You should not avoid holidays. Rather, look upon them as an opportunity for special travel experiences.
Does Turkey close up tight for holidays? Not at all. You’ll have plenty to see and do, but good planning will be rewarded.
Banks, government offices and many large businesses close completely for national holidays, as do many shops, but most museums, archeological sites, national parks, etc. are open, and busier than normal.
As for religious holidays, it’s a bit more complicated. Islamic holidays follow the traditional Islamic Hijri lunar calendar, and are therefore celebrated about 11 days earlier in one year than they were in the last. They may begin and end on any day of the week.
On the first day of a multi-day religious holiday such as Ramazan Bayramı or Kurban Bayramı, just about everything will be closed, but some museums, restaurants, etc. may only close for the morning, and will open in the afternoon. Public transport will run on a special schedule, perhaps a Sunday schedule, or one unique to that holiday.
On subsequent days, most museums, galleries, historic sites, etc. may open, depending upon the particular institution, but they will adhere to their normal weekly closing dates. So if the first day of a holiday is Monday, Topkapı Palace Museum may be closed in the morning, then open Monday afternoon, but closed on Tuesdaybecause it is always closed on Tuesday, holiday or no holiday.

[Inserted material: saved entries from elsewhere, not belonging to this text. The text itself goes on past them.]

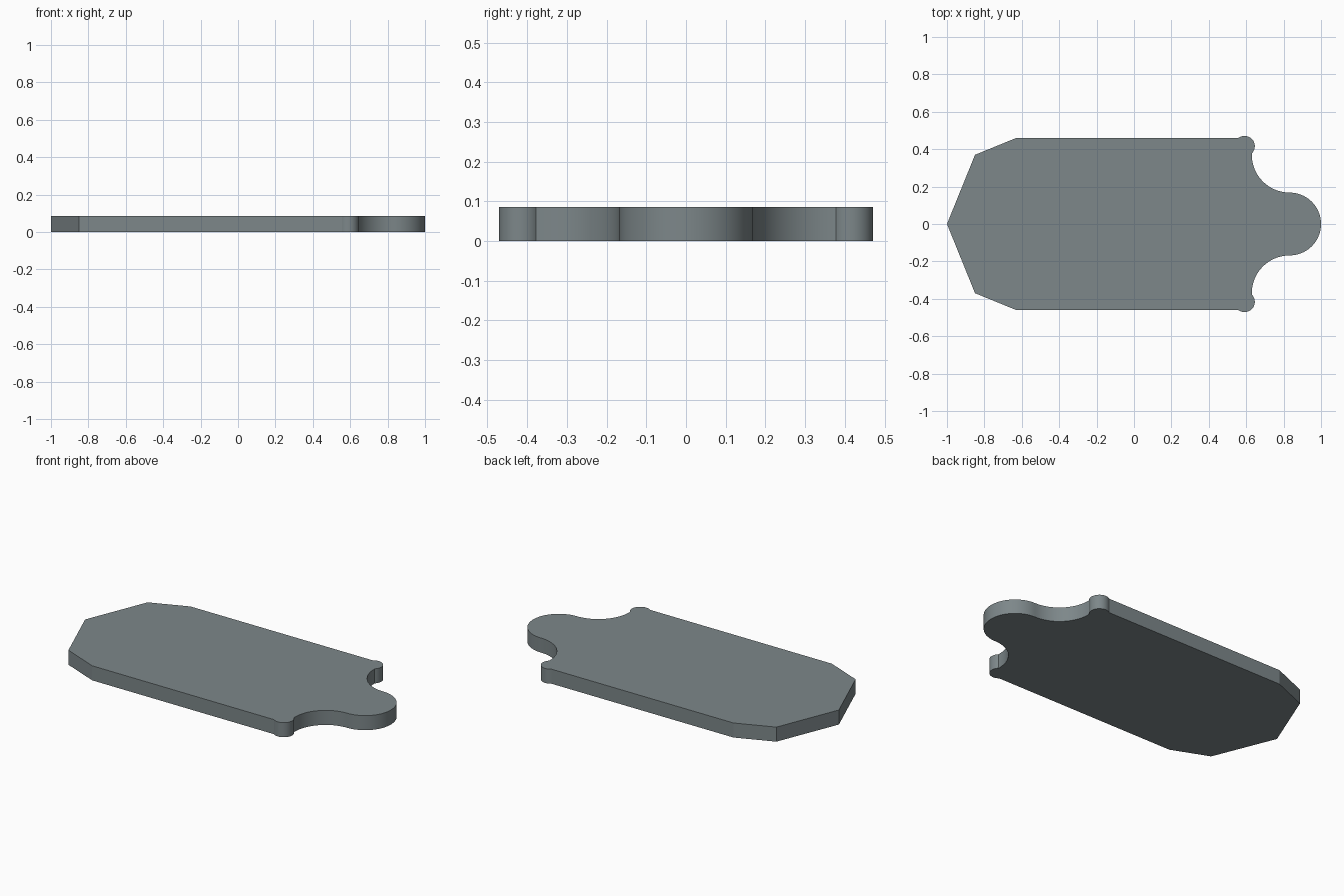
import bpy, bmesh, math

if "Cube" in bpy.data.objects:
    bpy.data.objects.remove(bpy.data.objects["Cube"])

THICKNESS = 0.086


def arc(cx, cy, r, start, end, steps):
    """Points along a circular arc, angles in degrees."""
    pts = []
    for i in range(steps + 1):
        a = math.radians(start + (end - start) * i / steps)
        pts.append((cx + r * math.cos(a), cy + r * math.sin(a)))
    return pts


# Upper half of the outline, from the pointed end to the rounded nose
half = [(-1.0, 0.0), (-0.85, 0.37), (-0.632, 0.459)]
half += arc(0.591, 0.416, 0.055, 128, -45, 20)      # corner bead
half += arc(0.832, 0.37, 0.202, 180, 270, 20)       # concave shoulder
half += arc(0.832, 0.0, 0.168, 90, 0, 20)[1:]       # rounded nose

# Mirror across y = 0, leaving out the two shared end points
outline = half + [(x, -y) for x, y in reversed(half[1:-1])]

# Extrude the outline into a plate
bm = bmesh.new()
base = bm.faces.new([bm.verts.new((x, y, 0.0)) for x, y in outline])
top = bmesh.ops.extrude_face_region(bm, geom=[base], use_keep_orig=True)
for v in top["geom"]:
    if isinstance(v, bmesh.types.BMVert):
        v.co.z = THICKNESS
bmesh.ops.recalc_face_normals(bm, faces=bm.faces)
mesh = bpy.data.meshes.new("plate")
bm.to_mesh(mesh)
bm.free()
plate = bpy.data.objects.new("plate", mesh)
bpy.context.collection.objects.link(plate)

# Slate grey colour
grey = bpy.data.materials.new("slate_grey")
grey.diffuse_color = (0.205, 0.243, 0.253, 1.0)
grey.use_nodes = True
grey.node_tree.nodes["Principled BSDF"].inputs["Base Color"].default_value = grey.diffuse_color
mesh.materials.append(grey)

# Smooth arcs, sharp corners
bpy.context.view_layer.objects.active = plate
plate.select_set(True)
bpy.ops.object.shade_smooth_by_angle(angle=math.radians(20))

Istanbul’s biggest tourist markets, the Grand Bazaar and Egyptian (Spice) Bazaar tend to close on the first day of the multi-day holiday, but to be open after that.
—by Tom Brosnahan